Despite colder than average temperatures, the Easter holiday is when the Scottish countryside is “open for business” – with many rural attractions having their busiest days of the year.

This year VisitScotland and Scottish Natural Heritage are putting the emphasis on wildlife and encouraging people to seek out our five best loved native species – the deer, the otter, the red squirrel, the golden eagle and the harbour seal.

Big 5 campaign manager Marion Mulholland said the timing was designed to coincide with the Easter weekend: “It is when the countryside really opens for business.”

The organisation has launched a free app which gives tips on where to find Scotland’s best-loved creatures and how to identify them. And it is encouraging wildlife watchers to share their experiences on social media.

According to a poll carried out by Scottish Natural Heritage, the red deer is the animal visitors most like to see when they visit the countryside, with 73 per cent saying it was their best-loved native species. Deer are most commonly seen in autumn but they are also spotted in spring as they come down the hills in search of food.

Mulholland says: “The best way to see deer is on an open hill through binoculars. They can be quite well camouflaged but sometimes you get a flash of their white tails.” Deer can be seen across the Highlands, in the Cairngorms National Park and in Galloway, as well as in huge numbers on the island of Rum, the national deer sanctuary owned by SNH.

If you are looking for red squirrels, Holland recommends you head to the woods and scan the forest floor for half-nibbled pine cones.

“Scots pines trees are good. You might see a glimpse of their little furry tails scrambling up the trunks.” Red squirrels can be found on Arran, in Abernethy Forest in the Highlands, in Tentsmuir in Fife and in wooded areas of Dumfries and Galloway.

Otters are notoriously shy, but according to SNH research they have been spotted in every ten- kilometre square of Scotland.

Mulholland says: “Otters have even been spotted in the rivers in the centre of Glasgow. You might look out for spraint – otter poo – which may have little fish bones sticking out of it.”

While there are only 8,000 otters in Scotland there are 29,000 harbour seals around the coast – which makes them one of the easiest creatures to spot in the wild. Scotland has 80 per cent of the UK population of seals, which eat five kg of fish a day and can hold their breath under water for 35 minutes by slowing down their heartbeat.

Mullholland says: “When you see them they are usually lying on rocks like big blobs. But they live a double life. When they are under the water they swim and dive.”

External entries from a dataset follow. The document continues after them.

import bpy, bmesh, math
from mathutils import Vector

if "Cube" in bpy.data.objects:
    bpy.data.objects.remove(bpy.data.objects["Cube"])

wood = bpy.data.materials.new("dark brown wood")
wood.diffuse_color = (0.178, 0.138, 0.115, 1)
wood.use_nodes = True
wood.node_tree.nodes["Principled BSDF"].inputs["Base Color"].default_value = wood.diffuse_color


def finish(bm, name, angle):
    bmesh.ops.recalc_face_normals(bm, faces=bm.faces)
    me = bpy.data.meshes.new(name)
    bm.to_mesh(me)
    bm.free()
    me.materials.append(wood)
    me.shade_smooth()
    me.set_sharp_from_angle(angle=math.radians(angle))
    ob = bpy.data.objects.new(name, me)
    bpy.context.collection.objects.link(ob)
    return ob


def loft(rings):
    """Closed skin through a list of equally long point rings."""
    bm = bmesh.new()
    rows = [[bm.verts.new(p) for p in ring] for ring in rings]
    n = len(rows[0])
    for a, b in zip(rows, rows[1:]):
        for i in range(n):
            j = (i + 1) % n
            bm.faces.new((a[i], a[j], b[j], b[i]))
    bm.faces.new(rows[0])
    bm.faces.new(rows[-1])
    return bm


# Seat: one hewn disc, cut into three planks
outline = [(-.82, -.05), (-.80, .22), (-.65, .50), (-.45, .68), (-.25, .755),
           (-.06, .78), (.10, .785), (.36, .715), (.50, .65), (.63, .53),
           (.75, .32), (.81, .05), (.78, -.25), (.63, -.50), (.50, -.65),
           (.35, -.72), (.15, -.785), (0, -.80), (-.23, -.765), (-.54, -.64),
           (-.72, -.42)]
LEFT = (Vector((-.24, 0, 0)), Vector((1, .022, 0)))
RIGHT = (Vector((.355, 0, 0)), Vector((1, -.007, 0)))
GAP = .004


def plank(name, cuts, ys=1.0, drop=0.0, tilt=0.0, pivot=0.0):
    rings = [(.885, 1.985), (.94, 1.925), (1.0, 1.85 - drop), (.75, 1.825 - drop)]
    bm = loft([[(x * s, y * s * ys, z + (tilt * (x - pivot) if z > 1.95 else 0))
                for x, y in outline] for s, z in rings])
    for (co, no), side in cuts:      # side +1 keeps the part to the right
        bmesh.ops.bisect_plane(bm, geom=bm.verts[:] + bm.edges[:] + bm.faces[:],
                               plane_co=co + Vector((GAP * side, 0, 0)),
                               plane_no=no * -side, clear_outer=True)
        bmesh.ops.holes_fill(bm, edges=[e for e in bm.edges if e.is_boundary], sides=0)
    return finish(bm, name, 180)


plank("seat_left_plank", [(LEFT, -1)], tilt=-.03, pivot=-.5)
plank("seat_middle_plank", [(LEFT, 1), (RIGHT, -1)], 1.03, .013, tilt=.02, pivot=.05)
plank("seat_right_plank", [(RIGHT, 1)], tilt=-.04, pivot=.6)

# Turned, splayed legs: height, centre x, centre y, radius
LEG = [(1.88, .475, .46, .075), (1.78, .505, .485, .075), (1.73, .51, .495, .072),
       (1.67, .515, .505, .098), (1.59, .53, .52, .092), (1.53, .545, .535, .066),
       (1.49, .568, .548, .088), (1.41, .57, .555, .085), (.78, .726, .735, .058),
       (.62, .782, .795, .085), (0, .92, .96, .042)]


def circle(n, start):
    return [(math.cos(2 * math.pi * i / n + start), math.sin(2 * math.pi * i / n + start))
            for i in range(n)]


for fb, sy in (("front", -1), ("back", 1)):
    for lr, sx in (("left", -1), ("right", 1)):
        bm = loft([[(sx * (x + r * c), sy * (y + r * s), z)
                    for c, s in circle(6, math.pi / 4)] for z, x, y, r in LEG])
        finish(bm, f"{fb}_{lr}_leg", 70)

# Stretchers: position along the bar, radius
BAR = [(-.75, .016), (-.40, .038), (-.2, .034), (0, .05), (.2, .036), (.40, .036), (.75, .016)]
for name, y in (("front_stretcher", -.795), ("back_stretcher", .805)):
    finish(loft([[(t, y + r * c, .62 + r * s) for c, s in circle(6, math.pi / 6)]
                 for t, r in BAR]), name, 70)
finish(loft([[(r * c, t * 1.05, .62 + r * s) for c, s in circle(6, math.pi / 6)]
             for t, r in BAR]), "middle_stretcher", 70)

One of the rarest creatures is the golden eagle, of which there are 440 pairs across Scotland, mostly in the Highlands and Islands. Easter is the start of the breeding season.

You are most likely to spot one high in the air, when they can be identified by their size of up to two metres and by the finger shapes at the tips of their wing. Mike Cantlay, chairman of VisitScotland, said: “The Year of Natural Scotland is all about getting people out and about in our wonderful country.

“Whether it be experiencing the crystal clear waters of the Outer Hebrides or walking in the Cheviots in the Borders, the possibilities are almost limitless.

“When you factor in the stunning wildlife, it is no wonder that our natural environment is the number one reason why people want to visit here.”